The Dolphins benefitted from being the only pro game in town, getting very good relatively quickly (Super Bowl appearance in season No. 6), historically great soon after (Perfect Season followed by a second consecutive Super Bowl win) and staying consistently good for all but a few years of the 26-season Shula Era.
That built a mighty fan foundation cracked only by the current decade of failure.
By every measure, we have been a terrible basketball market, NBA and college.
Our most consistently successful franchise of the past 15 seasons on the record, the Heat, dropped the tarp over its upper deck for many games in 2002-03 and 2003-04.
Even the Shaq Era, the omnipresence of activist/center Alonzo Mourning and iconic figure Pat Riley couldn’t cultivate a fan base that would sustain interest through dark years (or year — see, 2007-08).
It has taken more success and the buzz of combining two of this NBA generations biggest stars, Dwyane Wade and LeBron James, for the Heat to build what it would have long before had in most other cities.
But the Heat did it.
Meanwhile, the other team in town that has won two “world” championships damaged itself with two eras of uncompetitive austerity, 1998-2002 and 2006-2011.
marlins don’t care
That first run of years, in the wake of the 1997 World Series team sell-off, began with the 1998 Mark McGwire/Sammy Sosa/record Yankees season that brought baseball almost a full recovery from killing the 1994 World Series.
The Marlins couldn’t drink of that elixir.
Two stretches of playing it cheap while hustling for a new home held the line on Marlins fans.
How do you maintain a love for a team that doesn’t seem to care about repaying your love by making you happy with wins?
At some point, even kids shake their heads and say, “Can’t hang with you.”
And, now, whether they have abused fan trust again, it feels like it.
How many years for this stunting of growth?
Cats can’t be embraced
The Panthers did theirs through sheer ineptitude — bad drafts and bad trades, leading to an NHL-record 10 consecutive seasons out of the playoffs.
Ice rinks were built, expanded.
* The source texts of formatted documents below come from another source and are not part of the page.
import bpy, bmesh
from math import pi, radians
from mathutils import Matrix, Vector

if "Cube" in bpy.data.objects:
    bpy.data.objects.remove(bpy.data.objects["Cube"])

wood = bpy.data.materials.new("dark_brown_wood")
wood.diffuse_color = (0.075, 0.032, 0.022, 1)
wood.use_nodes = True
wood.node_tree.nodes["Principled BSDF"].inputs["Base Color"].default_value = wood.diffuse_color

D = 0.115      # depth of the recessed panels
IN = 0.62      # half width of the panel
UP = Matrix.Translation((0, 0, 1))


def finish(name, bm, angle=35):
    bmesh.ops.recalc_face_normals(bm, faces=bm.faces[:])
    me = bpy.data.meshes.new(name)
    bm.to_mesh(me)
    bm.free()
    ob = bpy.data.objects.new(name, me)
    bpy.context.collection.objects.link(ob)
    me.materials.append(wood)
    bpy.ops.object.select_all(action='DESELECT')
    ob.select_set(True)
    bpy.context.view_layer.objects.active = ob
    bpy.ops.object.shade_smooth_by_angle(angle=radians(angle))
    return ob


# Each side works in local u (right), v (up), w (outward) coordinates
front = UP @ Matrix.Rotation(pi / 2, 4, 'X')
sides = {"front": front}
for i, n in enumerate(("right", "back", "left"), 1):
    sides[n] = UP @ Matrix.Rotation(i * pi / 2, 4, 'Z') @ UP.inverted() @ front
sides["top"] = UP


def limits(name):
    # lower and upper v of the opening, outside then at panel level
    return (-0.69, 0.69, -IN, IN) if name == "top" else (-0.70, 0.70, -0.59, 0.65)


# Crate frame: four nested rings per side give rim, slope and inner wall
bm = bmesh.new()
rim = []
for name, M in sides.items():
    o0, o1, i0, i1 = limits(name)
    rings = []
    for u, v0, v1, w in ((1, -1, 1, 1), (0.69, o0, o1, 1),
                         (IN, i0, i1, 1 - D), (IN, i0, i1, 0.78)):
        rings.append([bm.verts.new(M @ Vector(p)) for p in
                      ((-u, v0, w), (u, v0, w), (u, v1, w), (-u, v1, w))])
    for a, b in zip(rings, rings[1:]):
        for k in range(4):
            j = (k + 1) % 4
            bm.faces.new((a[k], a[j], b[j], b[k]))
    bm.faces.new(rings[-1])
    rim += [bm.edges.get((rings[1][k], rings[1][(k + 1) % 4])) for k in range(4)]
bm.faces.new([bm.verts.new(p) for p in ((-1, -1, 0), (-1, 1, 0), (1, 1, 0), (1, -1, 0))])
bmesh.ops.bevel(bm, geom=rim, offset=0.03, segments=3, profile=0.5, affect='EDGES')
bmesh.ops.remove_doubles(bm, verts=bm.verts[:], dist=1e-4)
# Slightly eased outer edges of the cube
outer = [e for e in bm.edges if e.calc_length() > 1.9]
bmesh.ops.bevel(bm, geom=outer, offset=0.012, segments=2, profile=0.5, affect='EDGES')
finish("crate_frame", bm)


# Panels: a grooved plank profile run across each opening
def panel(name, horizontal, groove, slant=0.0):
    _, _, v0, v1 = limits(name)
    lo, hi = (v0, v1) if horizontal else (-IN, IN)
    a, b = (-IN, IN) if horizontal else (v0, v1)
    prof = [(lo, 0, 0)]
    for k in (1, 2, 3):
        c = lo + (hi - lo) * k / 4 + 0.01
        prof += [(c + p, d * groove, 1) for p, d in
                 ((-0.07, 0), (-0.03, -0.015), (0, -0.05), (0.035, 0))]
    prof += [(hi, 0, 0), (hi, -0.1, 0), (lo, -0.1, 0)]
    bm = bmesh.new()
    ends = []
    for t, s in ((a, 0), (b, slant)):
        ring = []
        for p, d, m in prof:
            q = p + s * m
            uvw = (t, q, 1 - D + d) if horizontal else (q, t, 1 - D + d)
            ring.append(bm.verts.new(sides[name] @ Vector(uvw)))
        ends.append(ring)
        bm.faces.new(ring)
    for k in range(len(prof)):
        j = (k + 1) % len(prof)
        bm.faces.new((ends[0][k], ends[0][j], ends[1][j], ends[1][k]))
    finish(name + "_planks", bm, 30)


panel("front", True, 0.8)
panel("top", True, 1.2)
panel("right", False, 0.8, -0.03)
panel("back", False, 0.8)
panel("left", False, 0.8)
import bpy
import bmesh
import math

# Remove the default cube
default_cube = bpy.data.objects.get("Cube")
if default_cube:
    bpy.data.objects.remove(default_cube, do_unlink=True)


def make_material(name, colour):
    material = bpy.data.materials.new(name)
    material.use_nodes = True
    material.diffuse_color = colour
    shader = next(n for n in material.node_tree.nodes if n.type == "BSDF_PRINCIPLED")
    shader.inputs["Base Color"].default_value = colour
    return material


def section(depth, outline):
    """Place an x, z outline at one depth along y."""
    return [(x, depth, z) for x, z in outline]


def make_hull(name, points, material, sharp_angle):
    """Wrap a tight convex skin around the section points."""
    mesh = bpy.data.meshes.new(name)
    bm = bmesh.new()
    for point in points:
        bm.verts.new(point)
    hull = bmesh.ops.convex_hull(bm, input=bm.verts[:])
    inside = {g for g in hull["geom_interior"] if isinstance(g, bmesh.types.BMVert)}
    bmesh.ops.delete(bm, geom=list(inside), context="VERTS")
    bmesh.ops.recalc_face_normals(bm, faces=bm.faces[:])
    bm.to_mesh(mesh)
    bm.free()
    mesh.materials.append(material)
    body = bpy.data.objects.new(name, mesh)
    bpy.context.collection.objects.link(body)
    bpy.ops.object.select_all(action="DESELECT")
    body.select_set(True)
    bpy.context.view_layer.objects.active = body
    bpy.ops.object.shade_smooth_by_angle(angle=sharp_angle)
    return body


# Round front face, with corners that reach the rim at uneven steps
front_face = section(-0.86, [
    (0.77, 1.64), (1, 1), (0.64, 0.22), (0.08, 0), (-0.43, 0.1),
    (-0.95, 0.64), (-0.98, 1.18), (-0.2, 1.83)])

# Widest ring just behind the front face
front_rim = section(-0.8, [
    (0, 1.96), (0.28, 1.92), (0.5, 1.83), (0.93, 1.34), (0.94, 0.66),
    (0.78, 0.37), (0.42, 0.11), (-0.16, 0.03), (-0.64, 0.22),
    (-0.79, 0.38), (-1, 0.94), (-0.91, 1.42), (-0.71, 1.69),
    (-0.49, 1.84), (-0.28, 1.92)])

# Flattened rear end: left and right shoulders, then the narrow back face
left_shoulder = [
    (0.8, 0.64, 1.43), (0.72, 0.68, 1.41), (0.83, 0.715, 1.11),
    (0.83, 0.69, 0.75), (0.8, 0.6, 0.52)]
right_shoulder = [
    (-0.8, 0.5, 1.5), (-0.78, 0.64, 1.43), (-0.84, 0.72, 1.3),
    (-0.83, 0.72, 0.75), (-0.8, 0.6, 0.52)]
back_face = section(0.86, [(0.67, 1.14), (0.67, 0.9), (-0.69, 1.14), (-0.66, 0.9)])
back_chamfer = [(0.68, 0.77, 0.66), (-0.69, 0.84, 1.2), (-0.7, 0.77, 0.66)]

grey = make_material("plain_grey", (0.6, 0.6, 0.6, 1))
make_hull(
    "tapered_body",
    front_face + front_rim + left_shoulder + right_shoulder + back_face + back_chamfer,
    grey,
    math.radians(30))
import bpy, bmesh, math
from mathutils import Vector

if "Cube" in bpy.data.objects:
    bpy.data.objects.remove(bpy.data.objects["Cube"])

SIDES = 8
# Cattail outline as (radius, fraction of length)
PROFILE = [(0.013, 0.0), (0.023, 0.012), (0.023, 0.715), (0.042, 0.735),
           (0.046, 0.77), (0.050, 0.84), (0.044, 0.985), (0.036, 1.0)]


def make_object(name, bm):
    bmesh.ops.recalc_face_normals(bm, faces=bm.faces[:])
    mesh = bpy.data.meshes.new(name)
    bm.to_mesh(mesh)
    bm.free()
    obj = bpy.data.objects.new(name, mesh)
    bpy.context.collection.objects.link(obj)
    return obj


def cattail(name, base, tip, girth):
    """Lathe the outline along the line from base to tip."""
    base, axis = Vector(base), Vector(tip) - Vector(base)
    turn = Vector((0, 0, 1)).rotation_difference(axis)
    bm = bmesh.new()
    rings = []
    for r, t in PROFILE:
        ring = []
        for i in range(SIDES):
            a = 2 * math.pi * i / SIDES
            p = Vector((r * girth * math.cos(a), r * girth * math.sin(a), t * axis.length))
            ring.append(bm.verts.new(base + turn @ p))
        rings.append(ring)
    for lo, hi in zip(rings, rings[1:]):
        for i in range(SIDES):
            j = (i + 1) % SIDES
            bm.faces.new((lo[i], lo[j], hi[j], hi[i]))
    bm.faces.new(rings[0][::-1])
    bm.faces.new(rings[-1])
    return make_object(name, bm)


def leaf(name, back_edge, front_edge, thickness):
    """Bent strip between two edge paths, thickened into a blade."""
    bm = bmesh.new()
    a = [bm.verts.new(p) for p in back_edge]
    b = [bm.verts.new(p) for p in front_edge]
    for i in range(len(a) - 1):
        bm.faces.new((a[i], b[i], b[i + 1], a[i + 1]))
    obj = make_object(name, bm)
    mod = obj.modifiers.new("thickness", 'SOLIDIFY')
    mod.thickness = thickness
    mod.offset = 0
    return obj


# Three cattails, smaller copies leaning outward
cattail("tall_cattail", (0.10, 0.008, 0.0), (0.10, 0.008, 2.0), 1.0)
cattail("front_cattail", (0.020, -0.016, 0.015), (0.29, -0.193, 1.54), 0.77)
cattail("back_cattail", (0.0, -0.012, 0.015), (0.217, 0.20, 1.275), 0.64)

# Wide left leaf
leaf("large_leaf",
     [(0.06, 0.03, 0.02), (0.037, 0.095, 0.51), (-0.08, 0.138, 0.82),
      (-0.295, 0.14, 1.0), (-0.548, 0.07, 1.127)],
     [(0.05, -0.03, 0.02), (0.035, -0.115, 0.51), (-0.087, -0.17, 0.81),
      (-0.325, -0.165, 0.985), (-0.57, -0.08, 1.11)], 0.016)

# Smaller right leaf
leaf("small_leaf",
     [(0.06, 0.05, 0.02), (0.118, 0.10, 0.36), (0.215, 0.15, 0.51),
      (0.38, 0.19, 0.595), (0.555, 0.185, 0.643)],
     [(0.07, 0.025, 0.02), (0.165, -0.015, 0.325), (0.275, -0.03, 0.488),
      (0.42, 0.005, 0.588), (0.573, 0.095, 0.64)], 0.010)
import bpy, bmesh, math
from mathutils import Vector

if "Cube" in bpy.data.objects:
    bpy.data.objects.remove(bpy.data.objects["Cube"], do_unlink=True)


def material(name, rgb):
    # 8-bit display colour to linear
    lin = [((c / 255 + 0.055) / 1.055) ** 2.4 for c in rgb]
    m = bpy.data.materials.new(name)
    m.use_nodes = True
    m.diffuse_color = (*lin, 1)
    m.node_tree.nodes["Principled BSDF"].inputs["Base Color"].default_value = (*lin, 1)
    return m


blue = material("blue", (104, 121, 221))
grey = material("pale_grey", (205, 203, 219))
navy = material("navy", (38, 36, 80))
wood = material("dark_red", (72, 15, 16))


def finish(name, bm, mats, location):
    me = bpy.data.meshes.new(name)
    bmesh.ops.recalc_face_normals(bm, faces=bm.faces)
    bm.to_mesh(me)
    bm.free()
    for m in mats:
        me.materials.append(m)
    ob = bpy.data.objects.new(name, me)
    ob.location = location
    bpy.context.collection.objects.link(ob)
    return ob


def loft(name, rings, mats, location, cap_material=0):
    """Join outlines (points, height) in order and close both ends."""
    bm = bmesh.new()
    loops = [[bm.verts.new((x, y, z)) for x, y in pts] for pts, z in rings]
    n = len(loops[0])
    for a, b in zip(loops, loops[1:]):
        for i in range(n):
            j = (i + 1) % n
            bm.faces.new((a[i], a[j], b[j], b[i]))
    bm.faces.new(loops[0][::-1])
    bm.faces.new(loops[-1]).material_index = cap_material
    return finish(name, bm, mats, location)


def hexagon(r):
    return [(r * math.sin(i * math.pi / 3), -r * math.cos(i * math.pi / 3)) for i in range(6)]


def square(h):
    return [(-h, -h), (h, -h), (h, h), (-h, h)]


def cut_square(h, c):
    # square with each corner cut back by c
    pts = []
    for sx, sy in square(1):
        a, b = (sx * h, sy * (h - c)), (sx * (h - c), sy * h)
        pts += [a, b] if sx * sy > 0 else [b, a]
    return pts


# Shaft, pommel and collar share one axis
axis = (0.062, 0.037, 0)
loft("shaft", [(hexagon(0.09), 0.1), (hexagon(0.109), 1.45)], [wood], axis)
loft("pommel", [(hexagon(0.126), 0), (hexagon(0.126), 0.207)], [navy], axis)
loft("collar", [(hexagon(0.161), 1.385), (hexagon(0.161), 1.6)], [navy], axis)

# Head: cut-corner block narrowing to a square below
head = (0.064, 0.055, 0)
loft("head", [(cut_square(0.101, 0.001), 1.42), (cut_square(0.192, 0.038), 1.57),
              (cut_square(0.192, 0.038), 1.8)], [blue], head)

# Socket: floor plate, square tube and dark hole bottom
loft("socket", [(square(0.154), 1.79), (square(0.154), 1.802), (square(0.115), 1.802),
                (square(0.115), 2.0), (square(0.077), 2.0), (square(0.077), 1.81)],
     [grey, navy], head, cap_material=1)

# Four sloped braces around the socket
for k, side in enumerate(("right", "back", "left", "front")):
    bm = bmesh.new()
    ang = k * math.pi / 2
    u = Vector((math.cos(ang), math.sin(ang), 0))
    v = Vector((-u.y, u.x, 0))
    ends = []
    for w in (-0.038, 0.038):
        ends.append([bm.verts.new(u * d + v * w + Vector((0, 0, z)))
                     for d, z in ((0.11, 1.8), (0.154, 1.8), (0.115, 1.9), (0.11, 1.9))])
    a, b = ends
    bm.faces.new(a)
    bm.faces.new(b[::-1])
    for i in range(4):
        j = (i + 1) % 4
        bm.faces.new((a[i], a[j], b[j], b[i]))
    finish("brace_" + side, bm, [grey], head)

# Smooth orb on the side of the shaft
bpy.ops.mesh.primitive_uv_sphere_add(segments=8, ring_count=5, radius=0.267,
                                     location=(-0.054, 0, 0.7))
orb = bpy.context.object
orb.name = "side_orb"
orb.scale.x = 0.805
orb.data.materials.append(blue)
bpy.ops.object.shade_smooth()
Travel teams win tournaments around North America.
High schools added hockey.
Some kids and adults who didn’t play learned the rules and NHL stars via video games.
Yet the Panthers repeatedly stumbled away from that generation’s embrace.
Now, the NHL and NHL players’ association are doing the stumbling for them.
Only two franchises in our so-called major leagues, the Chicago Cubs and the NHL’s Toronto Maple Leafs, can have extended runs of abysmal play without hurting attendance or local status.
Everyone else is three to six losing seasons from humility.
The Marlins and Panthers are well past that, just as they should be well past being South Florida sports problem children.
This failure to launch stuff is tired.